The Takeaways

1. The more you’re willing to earn in active income in retirement, the less you need to save before you quit your day job.

2. The assumptions you make on inflation rate, interest rate, and how long you expect your retirement to last, will dramatically impact  these calculations.

3. If you’re willing to work part-time during every year of retirement doing something you enjoy, you may need to save as little as 5-10 times your annual expenses before quitting your day job.

I encourage you to play around with the calculator to see how different assumptions lead to different results. Set the retirement period to 70 years. Change the annual interest rate to 2%. Adjust the starting portfolio value. Go wild.

I think you’ll be surprised at just how much active income can impact how much you need to save before you quit your day job.


Zach is the author behind Four Pillar Freedom, a blog that teaches you how to build wealth and gain freedom in life.

Zach's favorite free financial tool he's been using since 2015 to manage his net worth is Personal Capital. Each month he uses their free Investment Checkup tool and Retirement Planner to track his investments and ensure that he's on the fast track to financial freedom.

His favorite investment platform is M1 Finance, a site that allows him to build a custom portfolio of stocks for free, has no trading or maintenance fees, and even allows him to set up automated target-allocated investments.

His favorite way to save money each month on his recurring bills is by using Trim, a free financial app that negotiates lower cable, internet, and phone bills with any provider on your behalf.

His favorite micro-investing app is Acorns, a free financial app that takes just 5 minutes to set up and allows you to invest your spare change in a diversified portfolio.

His favorite place to find new personal finance articles to read is Collecting Wisdom, a site that collects the best personal finance articles floating around the web on a daily basis.


Full Disclosure: Nothing on this site should ever be considered to be advice, research or an invitation to buy or sell any securities, please see my Terms & Conditions page for a full disclaimer.

6 Replies to “How Active Income in Retirement Impacts When You Can Retire: Part 2”

      1. That’s is such a relief for your loyal readers Zach!
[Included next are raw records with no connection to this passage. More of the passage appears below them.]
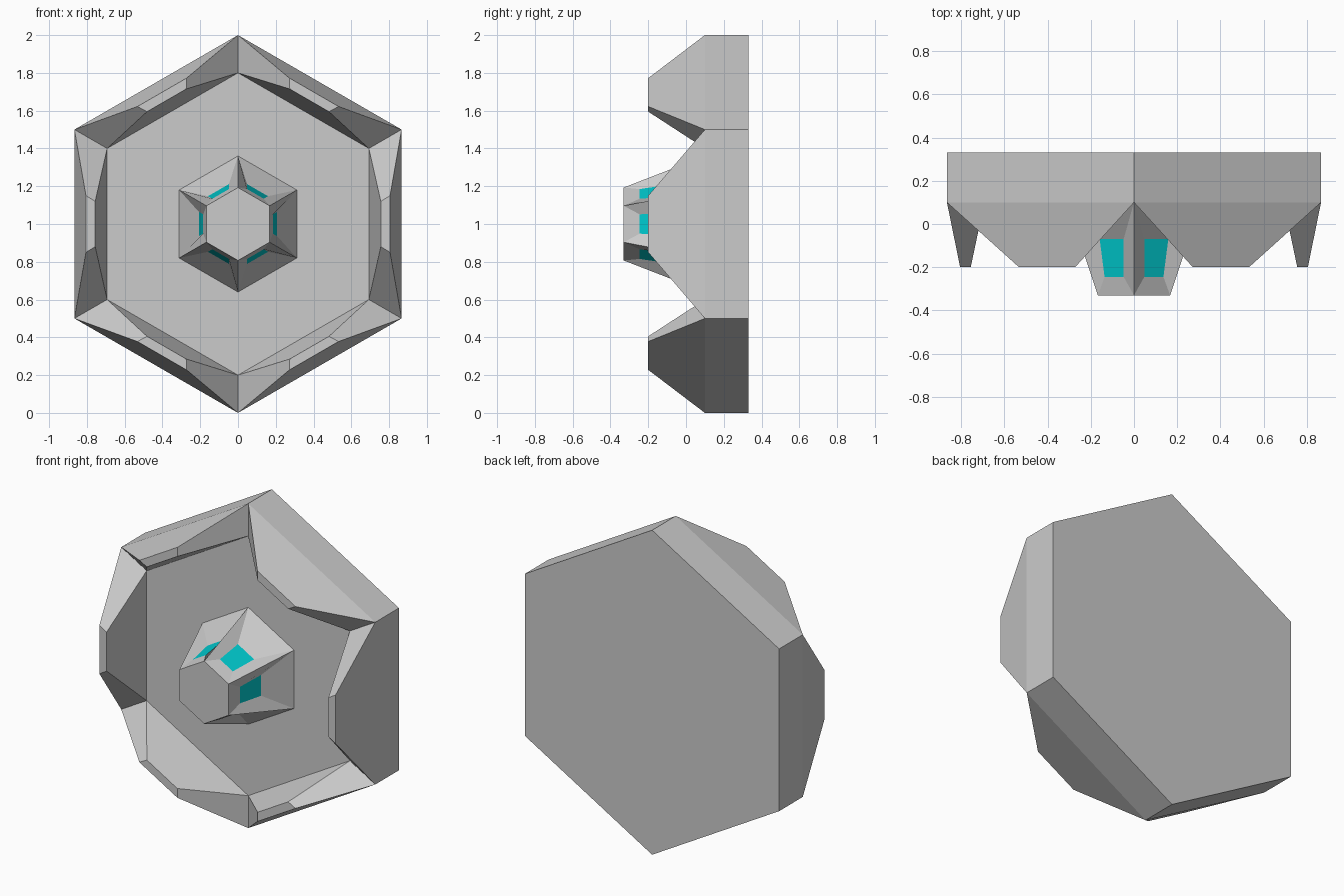
import bpy, bmesh
from math import sin, cos, radians, sqrt

if "Cube" in bpy.data.objects:
    bpy.data.objects.remove(bpy.data.objects["Cube"])

H = sqrt(3) / 2
Y_BACK, Y_FLOOR, Y_RIM, Y_BOSS = 0.33, 0.10, -0.20, -0.33


def side_point(k, d, s, y):
    """Point for hexagon side k: d outwards from the axis, s along the side."""
    a = radians(60 * k)
    return (d * cos(a) - s * sin(a), y, 1 + d * sin(a) + s * cos(a))


def add_object(name, bm, drop=()):
    """Weld, orient outwards, then remove the buried contact faces."""
    bmesh.ops.recalc_face_normals(bm, faces=bm.faces)
    bmesh.ops.delete(bm, geom=list(drop), context='FACES_ONLY')
    mesh = bpy.data.meshes.new(name)
    bm.to_mesh(mesh)
    bm.free()
    obj = bpy.data.objects.new(name, mesh)
    bpy.context.collection.objects.link(obj)
    return obj


def loft(bm, low, high):
    """Closed solid between two rings; returns the low cap."""
    n = len(low)
    a = [bm.verts.new(p) for p in low]
    b = [bm.verts.new(p) for p in high]
    for i in range(n):
        j = (i + 1) % n
        bm.faces.new((a[i], a[j], b[j], b[i]))
    bm.faces.new(b)
    return bm.faces.new(a)


def hexagon(r, y):
    return [side_point(k, r * H, r / 2, y) for k in range(6)]


# Hexagonal base plate
bm = bmesh.new()
loft(bm, hexagon(1, Y_BACK), hexagon(1, Y_FLOOR))
add_object("base_plate", bm)

# Tapered rim wall on each side
for k in range(6):
    bm = bmesh.new()
    low = [(H, -0.5), (H, 0.5), (0.8 * H, 0.4), (0.8 * H, -0.4)]
    high = [(0.805, -0.15), (0.805, 0.15), (0.756, 0.12), (0.756, -0.12)]
    cap = loft(bm, [side_point(k, d, s, Y_FLOOR) for d, s in low],
               [side_point(k, d, s, Y_RIM) for d, s in high])
    add_object(f"rim_wall_{k + 1}", bm, [cap])

# Central boss with a sunken window in every side
bm = bmesh.new()
low = [bm.verts.new(p) for p in hexagon(0.36, Y_FLOOR)]
high = [bm.verts.new(p) for p in hexagon(0.193, Y_BOSS)]
cap = bm.faces.new(low)
bm.faces.new(high)
for k in range(6):
    outer = [low[k - 1], low[k], high[k], high[k - 1]]
    pane = [(0.207, -0.064, -0.07), (0.207, 0.064, -0.07),
            (0.184, 0.051, -0.245), (0.184, -0.051, -0.245)]
    inner = [bm.verts.new(side_point(k, *p)) for p in pane]
    for i in range(4):
        j = (i + 1) % 4
        bm.faces.new((outer[i], outer[j], inner[j], inner[i]))
    bm.faces.new(inner).material_index = 1
boss = add_object("central_boss", bm, [cap])

# Grey shell and teal window panes
grey = bpy.data.materials.new("grey")
grey.diffuse_color = (0.8, 0.8, 0.8, 1)
grey.use_nodes = True
grey.node_tree.nodes["Principled BSDF"].inputs["Base Color"].default_value = grey.diffuse_color
teal = bpy.data.materials.new("teal_glass")
teal.diffuse_color = (0.0, 0.6, 0.63, 1)
teal.use_nodes = True
teal.node_tree.nodes["Principled BSDF"].inputs["Base Color"].default_value = teal.diffuse_color
boss.data.materials.append(grey)
boss.data.materials.append(teal)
That is HUGE! Which makes your blog posting all the more re interesting.
        That means a 55 year old with $1 million saved could retire on 5-6% withdrawal (4% is a Lock!) and plan to take S.S. Distributions at age 62 and still be in great shape, simply ratcheting the withdrawal back down to 4% and not outlive the neat egg. It’s a “Me Love You Longtime” moment! LOL.

  1. Boom. And there you have it. Skinny FI with something like Barista income. This is awesome. This isn’t showing probabilistic market returns, but its a good start to show people that this could be an early exit strategy for them, if the they want to do this. This of course assumes that people can continue to work – there are people who become disabled over time, reducing or eliminating their ability to secure employment. Good job.

Leave a Reply

Your email address will not be published. Required fields are marked *